We’ve highlighted two different takes on Inkwell this week on the professional choices women make compared to those of men (here and here).

AEI’s Mark J. Perry has another one—and it includes an astonishing chart.

Perry notes that every year Equal Pay Day falls on April 9. Equal Pay Day is supposed to dramatize the gender wage gap (though even prominent liberal writer Hanna Rosin—see above—doesn’t buy the specific figures always cited by the left). Perry has an idea for another holiday: “Equal Occupational Fatality Day.”   

 “Equal Occupational Fatality Day” tells us how many years into the future women would have to work before they would experience the same number of occupational fatalities that occurred in the previous year for men.

A few weeks ago, the Bureau of Labor Statistics (BLS) released new data on workplace fatalities for 2012, and a new “Equal Occupational Fatality Day” can now be calculated.

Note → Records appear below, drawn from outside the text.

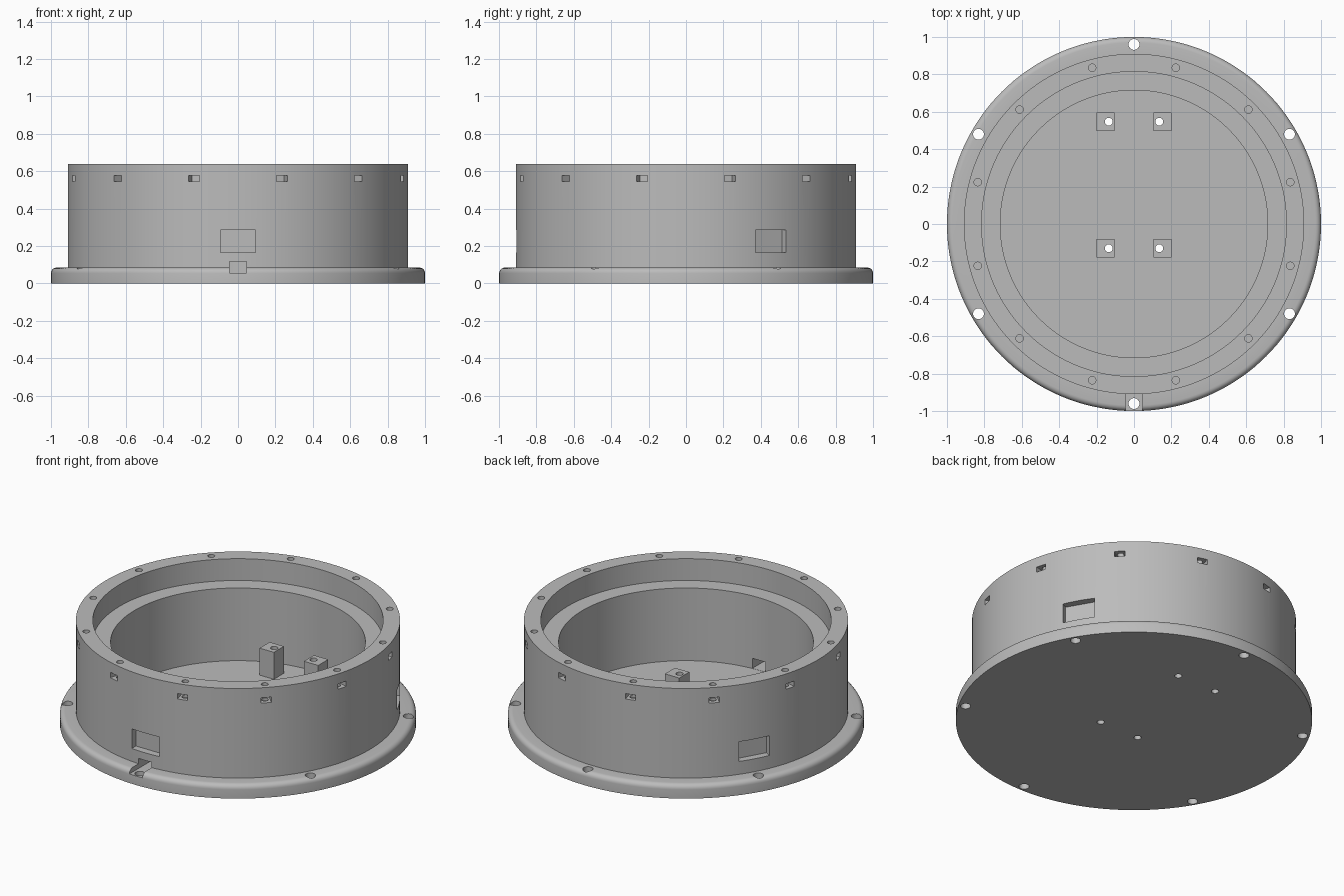
import bpy, bmesh
from math import sin, cos, pi, radians
from mathutils import Matrix, Vector

old = bpy.data.objects.get("Cube")
if old:
    bpy.data.objects.remove(old, do_unlink=True)

grey = bpy.data.materials.new("plain grey")
grey.use_nodes = True
GREY = (0.5, 0.5, 0.5, 1)
grey.diffuse_color = GREY
grey.node_tree.nodes["Principled BSDF"].inputs["Base Color"].default_value = GREY


def make_object(name, bm):
    bmesh.ops.recalc_face_normals(bm, faces=bm.faces[:])
    mesh = bpy.data.meshes.new(name)
    bm.to_mesh(mesh)
    bm.free()
    mesh.materials.append(grey)
    ob = bpy.data.objects.new(name, mesh)
    bpy.context.scene.collection.objects.link(ob)
    return ob


def add_box(bm, lo, hi, angle=0):
    """Box between two corners, turned about the z axis."""
    lo, hi = Vector(lo), Vector(hi)
    m = (Matrix.Rotation(angle, 4, 'Z') @ Matrix.Translation((lo + hi) / 2)
         @ Matrix.Diagonal((*(hi - lo), 1)))
    bmesh.ops.create_cube(bm, size=1, matrix=m)


def add_rod(bm, x, y, radius, z0, z1):
    bmesh.ops.create_cone(bm, cap_ends=True, segments=24, radius1=radius,
                          radius2=radius, depth=z1 - z0,
                          matrix=Matrix.Translation((x, y, (z0 + z1) / 2)))


def cut(ob, cutter):
    mod = ob.modifiers.new("cut", 'BOOLEAN')
    mod.operation = 'DIFFERENCE'
    mod.solver = 'EXACT'
    mod.object = cutter
    cutter.hide_render = True
    bpy.ops.object.select_all(action='DESELECT')
    bpy.context.view_layer.objects.active = ob
    ob.select_set(True)
    bpy.ops.object.modifier_apply(modifier=mod.name)


def ring(radius, count, start):
    """Evenly spaced points on a circle, with their angles."""
    for i in range(count):
        a = radians(start) + 2 * pi * i / count
        yield radius * cos(a), radius * sin(a), a


FLOOR, FLANGE, TOP = 0.055, 0.085, 0.64
WALL = 0.91
FILLET = 0.03

# Housing: one turned profile with flange, wall, stepped rim and floor
profile = [(0, 0), (1, 0)]
for i in range(6):
    a = pi / 2 * i / 5
    profile.append((1 - FILLET + FILLET * cos(a), FLANGE - FILLET + FILLET * sin(a)))
profile += [(WALL, FLANGE), (WALL, TOP), (0.815, TOP), (0.815, 0.505),
            (0.715, 0.505), (0.715, FLOOR), (0, FLOOR)]
bm = bmesh.new()
verts = [bm.verts.new((r, 0, z)) for r, z in profile]
edges = [bm.edges.new(pair) for pair in zip(verts, verts[1:])]
bmesh.ops.spin(bm, geom=verts + edges, cent=(0, 0, 0), axis=(0, 0, 1),
               angle=2 * pi, steps=144)
bmesh.ops.remove_doubles(bm, verts=bm.verts[:], dist=1e-4)
housing = make_object("housing", bm)

cutters = []

# Screw holes in the rim, each meeting a nut slot in the wall
bm = bmesh.new()
for x, y, a in ring(0.865, 12, 15):
    add_rod(bm, x, y, 0.02, 0.53, TOP + 0.1)
cutters.append(make_object("rim_hole_cutter", bm))
bm = bmesh.new()
for x, y, a in ring(1, 12, 15):
    add_box(bm, (0.84, -0.03, 0.545), (0.96, 0.03, 0.578), a)
cutters.append(make_object("nut_slot_cutter", bm))

# Mounting holes through the flange
bm = bmesh.new()
for x, y, a in ring(0.96, 6, 30):
    add_rod(bm, x, y, 0.029, -0.1, 0.125)
cutters.append(make_object("flange_hole_cutter", bm))

# Shallow windows in the wall
bm = bmesh.new()
for x, y, a in ring(1, 3, 30):
    add_box(bm, (0.865, -0.094, 0.165), (1.1, 0.094, 0.287), a)
cutters.append(make_object("window_cutter", bm))

# Cable slot through the front of the flange and wall
bm = bmesh.new()
add_box(bm, (-0.045, -1.1, FLOOR + 0.001), (0.045, -0.65, 0.118))
cutters.append(make_object("cable_slot_cutter", bm))

# Bores through the posts and the floor
bm = bmesh.new()
for x in (-0.135, 0.135):
    for y in (-0.13, 0.547):
        add_rod(bm, x, y, 0.021, -0.1, 0.4)
bore = make_object("post_bore_cutter", bm)
cutters.append(bore)

for c in cutters:
    cut(housing, c)

# Four square posts standing on the floor
parts = [housing]
for side, sx in (("right", -1), ("left", 1)):
    for end, y in (("front", -0.13), ("back", 0.547)):
        bm = bmesh.new()
        add_box(bm, (sx * 0.152 - 0.049, y - 0.049, FLOOR - 0.01),
                (sx * 0.152 + 0.049, y + 0.049, 0.222))
        post = make_object(f"{end}_{side}_post", bm)
        cut(post, bore)
        parts.append(post)

for c in cutters:
    bpy.data.objects.remove(c, do_unlink=True)

bpy.ops.object.select_all(action='DESELECT')
for ob in parts:
    ob.select_set(True)
bpy.context.view_layer.objects.active = housing
bpy.ops.object.shade_smooth_by_angle(angle=radians(30))
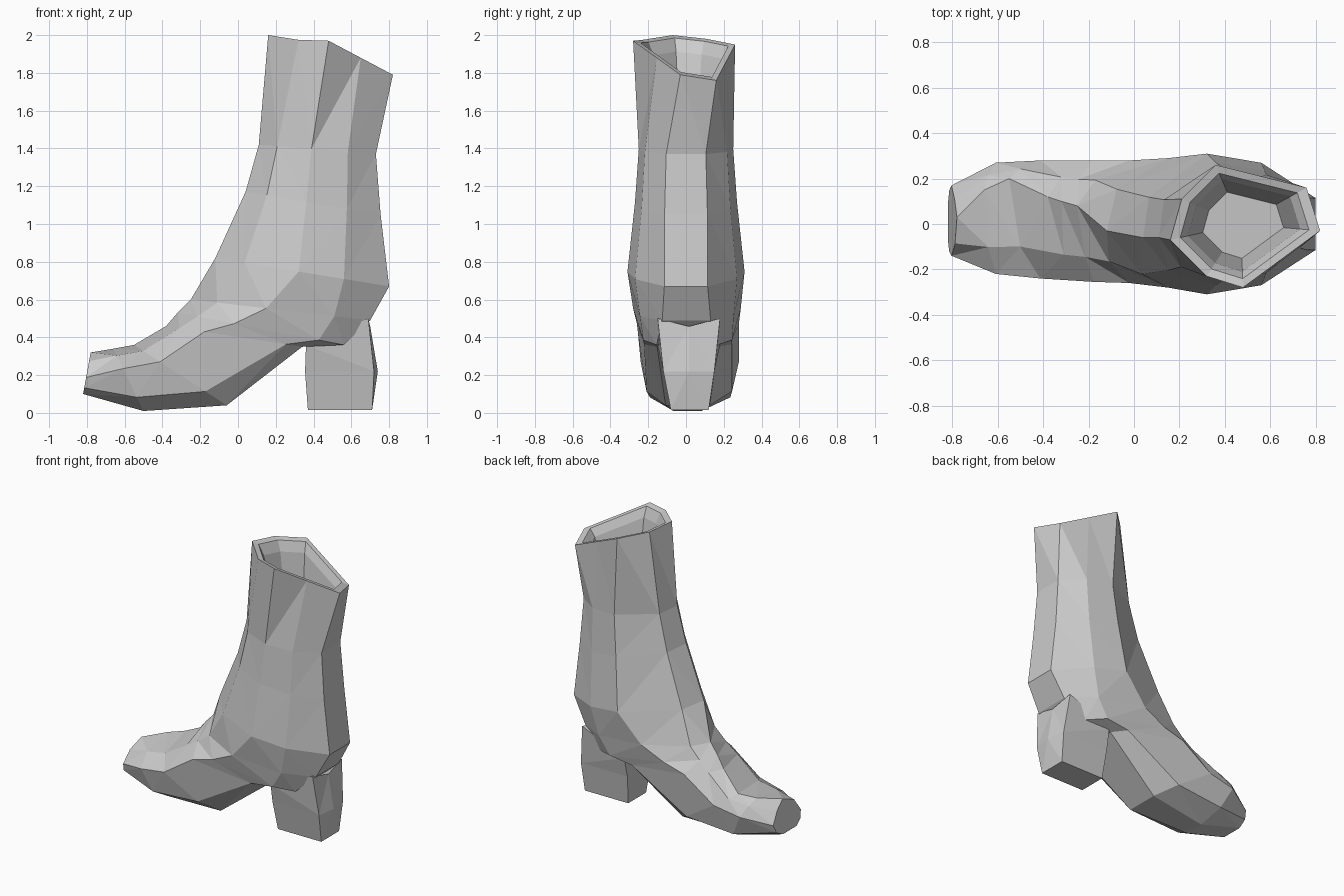
import bpy, bmesh
from mathutils import Vector

cube = bpy.data.objects.get("Cube")
if cube:
    bpy.data.objects.remove(cube)

grey = bpy.data.materials.new("light grey")
grey.use_nodes = True
grey.diffuse_color = (0.6, 0.6, 0.6, 1)
grey.node_tree.nodes["Principled BSDF"].inputs["Base Color"].default_value = grey.diffuse_color


def loft(name, rings):
    """Skin a list of equal-length rings and cap both ends."""
    bm = bmesh.new()
    rows = [[bm.verts.new(p) for p in ring] for ring in rings]
    n = len(rows[0])
    for a, b in zip(rows, rows[1:]):
        for i in range(n):
            j = (i + 1) % n
            bm.faces.new((a[i], a[j], b[j], b[i]))
    quads = list(bm.faces)
    for row in (rows[0], rows[-1]):
        bm.faces.new(row)
    bmesh.ops.triangulate(bm, faces=quads, quad_method='SHORT_EDGE')
    bmesh.ops.recalc_face_normals(bm, faces=bm.faces)
    mesh = bpy.data.meshes.new(name)
    bm.to_mesh(mesh)
    bm.free()
    mesh.materials.append(grey)
    obj = bpy.data.objects.new(name, mesh)
    bpy.context.collection.objects.link(obj)
    return obj


def section(front, back, right, left, ridge, wide, low, heel, drop):
    """Nine-sided section. wide and low place the side and lower corners between front and back,
    heel sets the width of the blunt back edge, drop the slope of the left front corner."""
    def point(t, y):
        x, z = (f + (b - f) * t for f, b in zip(front, back))
        return Vector((x, y, z))

    def side(y, slope, reach):
        return [point(wide * slope, ridge + (y - ridge) * reach), point(wide, y),
                point(low, y * 0.87), point(1, y * heel)]

    return [point(0, ridge), *side(left, drop, 0.54), *reversed(side(right, 0.35, 0.68))]


# Slanted rim of the shaft
rim = [Vector(p) for p in (
    (0.16, -0.07, 2), (0.21, 0.11, 1.98), (0.36, 0.26, 1.95), (0.56, 0.21, 1.855),
    (0.76, 0.16, 1.76), (0.82, -0.03, 1.79), (0.65, -0.155, 1.88),
    (0.48, -0.28, 1.97), (0.32, -0.23, 1.975))]
centre = Vector((0.47, 0, 1.89))


def inner(scale, drop):
    return [centre + (p - centre) * scale - Vector((0, 0, drop)) for p in rim]


# Shaft, ankle, instep and toe, from the top down
sections = [
    section((0.11, 1.42), (0.73, 1.37), -0.25, 0.25, -0.06, 0.45, 0.76, 0.42, 0.08),
    section((0.04, 1.17), (0.755, 1.05), -0.27, 0.27, -0.06, 0.45, 0.75, 0.42, 0.08),
    section((-0.12, 0.82), (0.80, 0.67), -0.31, 0.31, -0.03, 0.48, 0.74, 0.37, 0.1),
    section((-0.25, 0.6), (0.70, 0.49), -0.28, 0.29, 0.08, 0.42, 0.8, 0.45, 0.2),
    section((-0.32, 0.53), (0.56, 0.36), -0.26, 0.28, 0.1, 0.34, 0.85, 0.6, 0.25),
    section((-0.38, 0.46), (0.34, 0.35), -0.255, 0.28, 0.12, 0.28, 0.88, 0.6, 0.3),
    section((-0.55, 0.36), (-0.06, 0.04), -0.24, 0.28, 0.2, 0.28, 0.77, 0.45, 0.35),
    section((-0.66, 0.34), (-0.5, 0.01), -0.22, 0.27, 0.15, 0.32, 0.78, 0.3, 0.35),
    section((-0.78, 0.32), (-0.82, 0.1), -0.14, 0.17, 0.03, 0.6, 0.85, 0.5, 0.4),
]
lining = [inner(0.54, 0.4), inner(0.75, 0.06), inner(0.86, 0)]
loft("boot_upper", lining + [rim] + sections)


# Block heel, flaring towards the top, with a notched back edge
def block(x0, x1, y0, y1, z0, z1, bulge):
    mid = (y0 + y1) / 2
    dip = (z1 - z0) * 0.3
    return [(x0, y0, z0), (x1, y0, z1), (x1 + bulge, mid, z1 - dip), (x1, y1, z1), (x0, y1, z0)]


loft("heel", [
    block(0.37, 0.71, -0.08, 0.12, 0.015, 0.015, 0),
    block(0.355, 0.72, -0.12, 0.15, 0.22, 0.22, 0.02),
    block(0.36, 0.69, -0.15, 0.18, 0.36, 0.5, 0.01),
])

As in previous years, the chart above shows the significant gender disparity in workplace fatalities in 2012: 4,045 men died on the job (92.3% of the total) compared to only 338 women (7.7% of the total). The “gender occupational fatality gap” in 2012 was considerable — almost 12 men died on the job for every woman who died while working.

Based on the new BLS data, [if the first EOFD had been held in 2010] the next “Equal Occupational Fatality Day” will occur more than years from now ­­– on December 20, 2023. That date symbolizes how far into the future women will be able to continue working before they experience the same loss of life that men experienced in 2012 from work-related deaths.  Because women tend to work in safer occupations than men on average, they have the advantage of being able to work for more than a decade longer than men before they experience the same number of male occupational fatalities in a single year.

One way to close the gender wage gap (and, again, we don't accept the left's inflated numbers), Perry argues, is for women to work in more hazardous occupations.

Would achieving the goal of perfect pay equity really be worth the loss of life for thousands of additional women each year who would die in work-related accidents?

Of course, the left has another idea: achieve your goals not by making different choices but by government fiat.

In light of the fatality gap, this hardly seems fair.